Exercise brief: Below are some records. Return exactly the lines from the one containing "bm.faces.new([verts[i] for i in t])" through the one containing "bm.verts.new(p)", both included, and only those.

Input data:

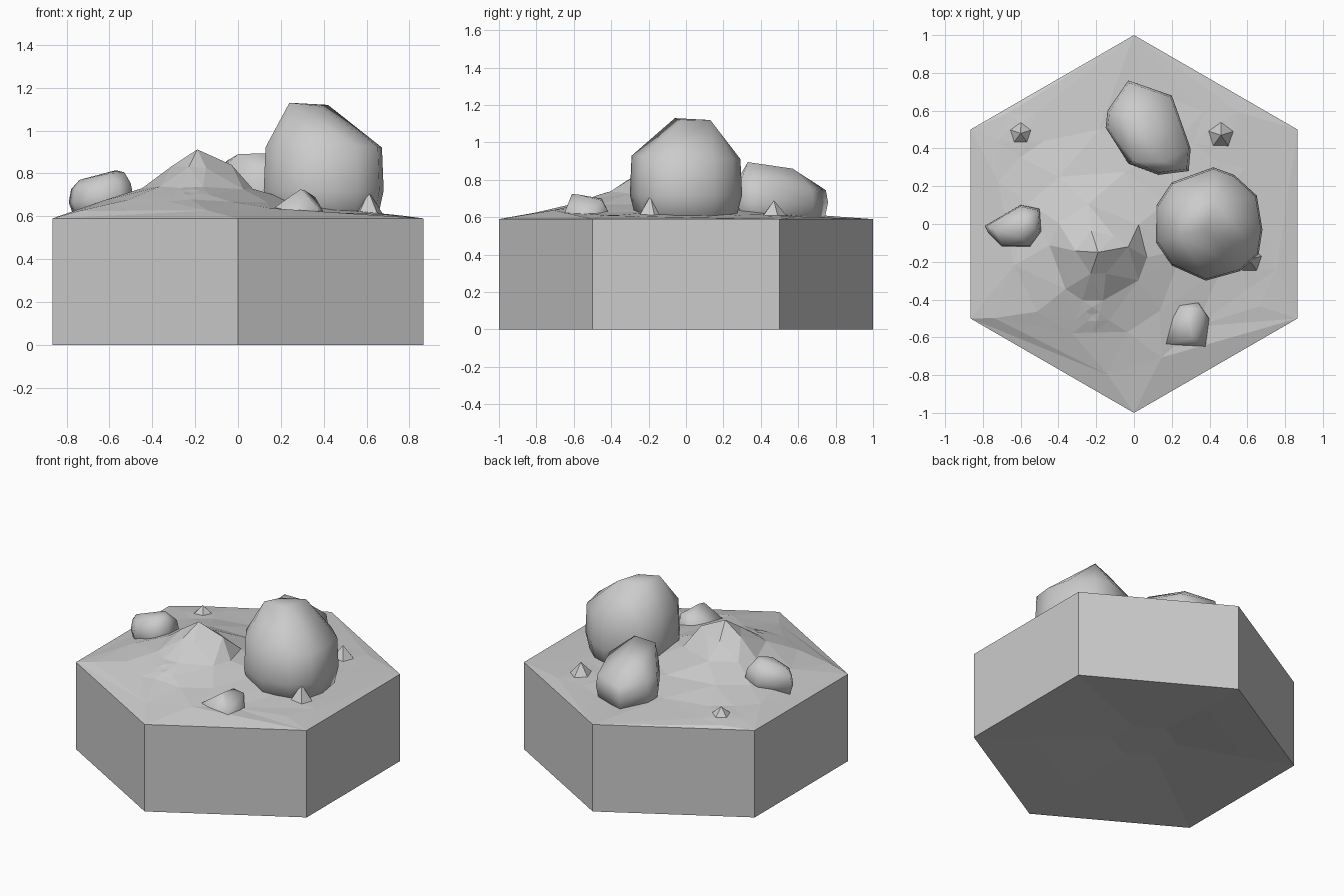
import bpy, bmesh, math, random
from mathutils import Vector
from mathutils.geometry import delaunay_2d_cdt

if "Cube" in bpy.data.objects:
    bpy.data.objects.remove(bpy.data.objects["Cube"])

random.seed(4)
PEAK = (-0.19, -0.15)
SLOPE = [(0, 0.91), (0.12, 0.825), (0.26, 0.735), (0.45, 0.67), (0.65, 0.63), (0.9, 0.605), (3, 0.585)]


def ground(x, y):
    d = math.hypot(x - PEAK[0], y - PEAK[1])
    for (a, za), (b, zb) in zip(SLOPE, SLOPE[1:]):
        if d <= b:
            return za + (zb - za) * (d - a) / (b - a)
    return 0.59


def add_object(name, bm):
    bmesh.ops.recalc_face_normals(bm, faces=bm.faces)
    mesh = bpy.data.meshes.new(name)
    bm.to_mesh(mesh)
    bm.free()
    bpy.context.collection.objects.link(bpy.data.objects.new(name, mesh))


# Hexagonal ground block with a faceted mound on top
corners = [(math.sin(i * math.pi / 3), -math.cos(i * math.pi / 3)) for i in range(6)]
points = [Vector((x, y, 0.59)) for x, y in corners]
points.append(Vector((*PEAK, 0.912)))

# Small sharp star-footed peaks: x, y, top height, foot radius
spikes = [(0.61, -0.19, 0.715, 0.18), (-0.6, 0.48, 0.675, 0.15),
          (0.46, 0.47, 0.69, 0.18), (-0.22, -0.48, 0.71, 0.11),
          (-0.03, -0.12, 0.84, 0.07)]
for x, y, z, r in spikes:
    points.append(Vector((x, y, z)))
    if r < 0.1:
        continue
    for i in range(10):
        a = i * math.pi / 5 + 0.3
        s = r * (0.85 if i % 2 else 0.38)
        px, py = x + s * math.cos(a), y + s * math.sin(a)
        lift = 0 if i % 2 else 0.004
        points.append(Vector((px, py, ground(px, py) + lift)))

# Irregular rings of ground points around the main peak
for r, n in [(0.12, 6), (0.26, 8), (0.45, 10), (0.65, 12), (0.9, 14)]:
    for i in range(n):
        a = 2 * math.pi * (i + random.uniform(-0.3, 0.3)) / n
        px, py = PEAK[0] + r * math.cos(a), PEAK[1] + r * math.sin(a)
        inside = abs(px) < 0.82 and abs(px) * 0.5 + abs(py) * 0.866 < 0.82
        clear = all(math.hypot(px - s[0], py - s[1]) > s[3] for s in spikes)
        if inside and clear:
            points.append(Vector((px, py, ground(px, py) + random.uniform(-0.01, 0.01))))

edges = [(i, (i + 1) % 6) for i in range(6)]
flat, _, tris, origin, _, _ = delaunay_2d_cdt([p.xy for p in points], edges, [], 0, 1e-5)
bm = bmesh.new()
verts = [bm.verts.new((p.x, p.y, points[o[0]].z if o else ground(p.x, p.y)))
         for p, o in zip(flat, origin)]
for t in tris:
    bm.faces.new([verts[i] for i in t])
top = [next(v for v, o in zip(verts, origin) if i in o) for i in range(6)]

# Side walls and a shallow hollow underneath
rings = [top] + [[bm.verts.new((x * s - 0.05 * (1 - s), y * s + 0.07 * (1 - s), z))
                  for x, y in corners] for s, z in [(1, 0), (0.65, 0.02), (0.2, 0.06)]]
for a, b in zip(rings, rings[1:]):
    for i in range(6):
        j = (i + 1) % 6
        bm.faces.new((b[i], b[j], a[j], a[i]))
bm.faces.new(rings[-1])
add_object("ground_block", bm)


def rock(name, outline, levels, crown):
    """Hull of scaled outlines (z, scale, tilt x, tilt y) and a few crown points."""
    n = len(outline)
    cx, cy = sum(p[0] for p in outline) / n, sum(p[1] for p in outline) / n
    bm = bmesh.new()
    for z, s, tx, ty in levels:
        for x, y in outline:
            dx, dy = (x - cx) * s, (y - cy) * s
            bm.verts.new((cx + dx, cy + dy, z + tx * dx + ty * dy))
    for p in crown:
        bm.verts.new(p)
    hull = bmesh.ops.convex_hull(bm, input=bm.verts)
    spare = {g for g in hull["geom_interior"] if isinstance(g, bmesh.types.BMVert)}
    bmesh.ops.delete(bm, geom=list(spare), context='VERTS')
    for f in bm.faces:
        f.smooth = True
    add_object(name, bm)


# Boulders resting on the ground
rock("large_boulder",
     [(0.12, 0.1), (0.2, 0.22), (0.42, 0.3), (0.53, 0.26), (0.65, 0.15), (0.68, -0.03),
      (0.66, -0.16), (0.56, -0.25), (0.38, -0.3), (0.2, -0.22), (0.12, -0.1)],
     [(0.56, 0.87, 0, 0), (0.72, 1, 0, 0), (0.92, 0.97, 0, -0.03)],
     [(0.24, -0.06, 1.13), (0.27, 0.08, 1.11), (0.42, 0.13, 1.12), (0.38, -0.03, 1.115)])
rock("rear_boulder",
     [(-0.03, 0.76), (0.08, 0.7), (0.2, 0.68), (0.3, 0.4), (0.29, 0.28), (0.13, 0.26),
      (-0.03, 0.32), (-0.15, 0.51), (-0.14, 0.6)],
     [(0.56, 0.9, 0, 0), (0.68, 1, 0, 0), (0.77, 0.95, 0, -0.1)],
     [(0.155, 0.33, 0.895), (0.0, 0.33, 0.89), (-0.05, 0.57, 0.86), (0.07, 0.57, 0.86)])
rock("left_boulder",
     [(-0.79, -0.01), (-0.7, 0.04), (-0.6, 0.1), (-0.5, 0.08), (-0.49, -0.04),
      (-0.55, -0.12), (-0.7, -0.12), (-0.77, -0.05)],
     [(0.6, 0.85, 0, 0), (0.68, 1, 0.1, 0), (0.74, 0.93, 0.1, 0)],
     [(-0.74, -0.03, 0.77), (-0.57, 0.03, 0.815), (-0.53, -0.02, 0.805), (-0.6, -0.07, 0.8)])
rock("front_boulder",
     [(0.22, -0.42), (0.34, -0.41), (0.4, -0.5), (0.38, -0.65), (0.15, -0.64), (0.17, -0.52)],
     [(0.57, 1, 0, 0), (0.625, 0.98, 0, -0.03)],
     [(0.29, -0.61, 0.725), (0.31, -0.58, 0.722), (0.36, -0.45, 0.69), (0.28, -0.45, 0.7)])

Worked solution:
    bm.faces.new([verts[i] for i in t])
top = [next(v for v, o in zip(verts, origin) if i in o) for i in range(6)]

# Side walls and a shallow hollow underneath
rings = [top] + [[bm.verts.new((x * s - 0.05 * (1 - s), y * s + 0.07 * (1 - s), z))
                  for x, y in corners] for s, z in [(1, 0), (0.65, 0.02), (0.2, 0.06)]]
for a, b in zip(rings, rings[1:]):
    for i in range(6):
        j = (i + 1) % 6
        bm.faces.new((b[i], b[j], a[j], a[i]))
bm.faces.new(rings[-1])
add_object("ground_block", bm)


def rock(name, outline, levels, crown):
    """Hull of scaled outlines (z, scale, tilt x, tilt y) and a few crown points."""
    n = len(outline)
    cx, cy = sum(p[0] for p in outline) / n, sum(p[1] for p in outline) / n
    bm = bmesh.new()
    for z, s, tx, ty in levels:
        for x, y in outline:
            dx, dy = (x - cx) * s, (y - cy) * s
            bm.verts.new((cx + dx, cy + dy, z + tx * dx + ty * dy))
    for p in crown:
        bm.verts.new(p)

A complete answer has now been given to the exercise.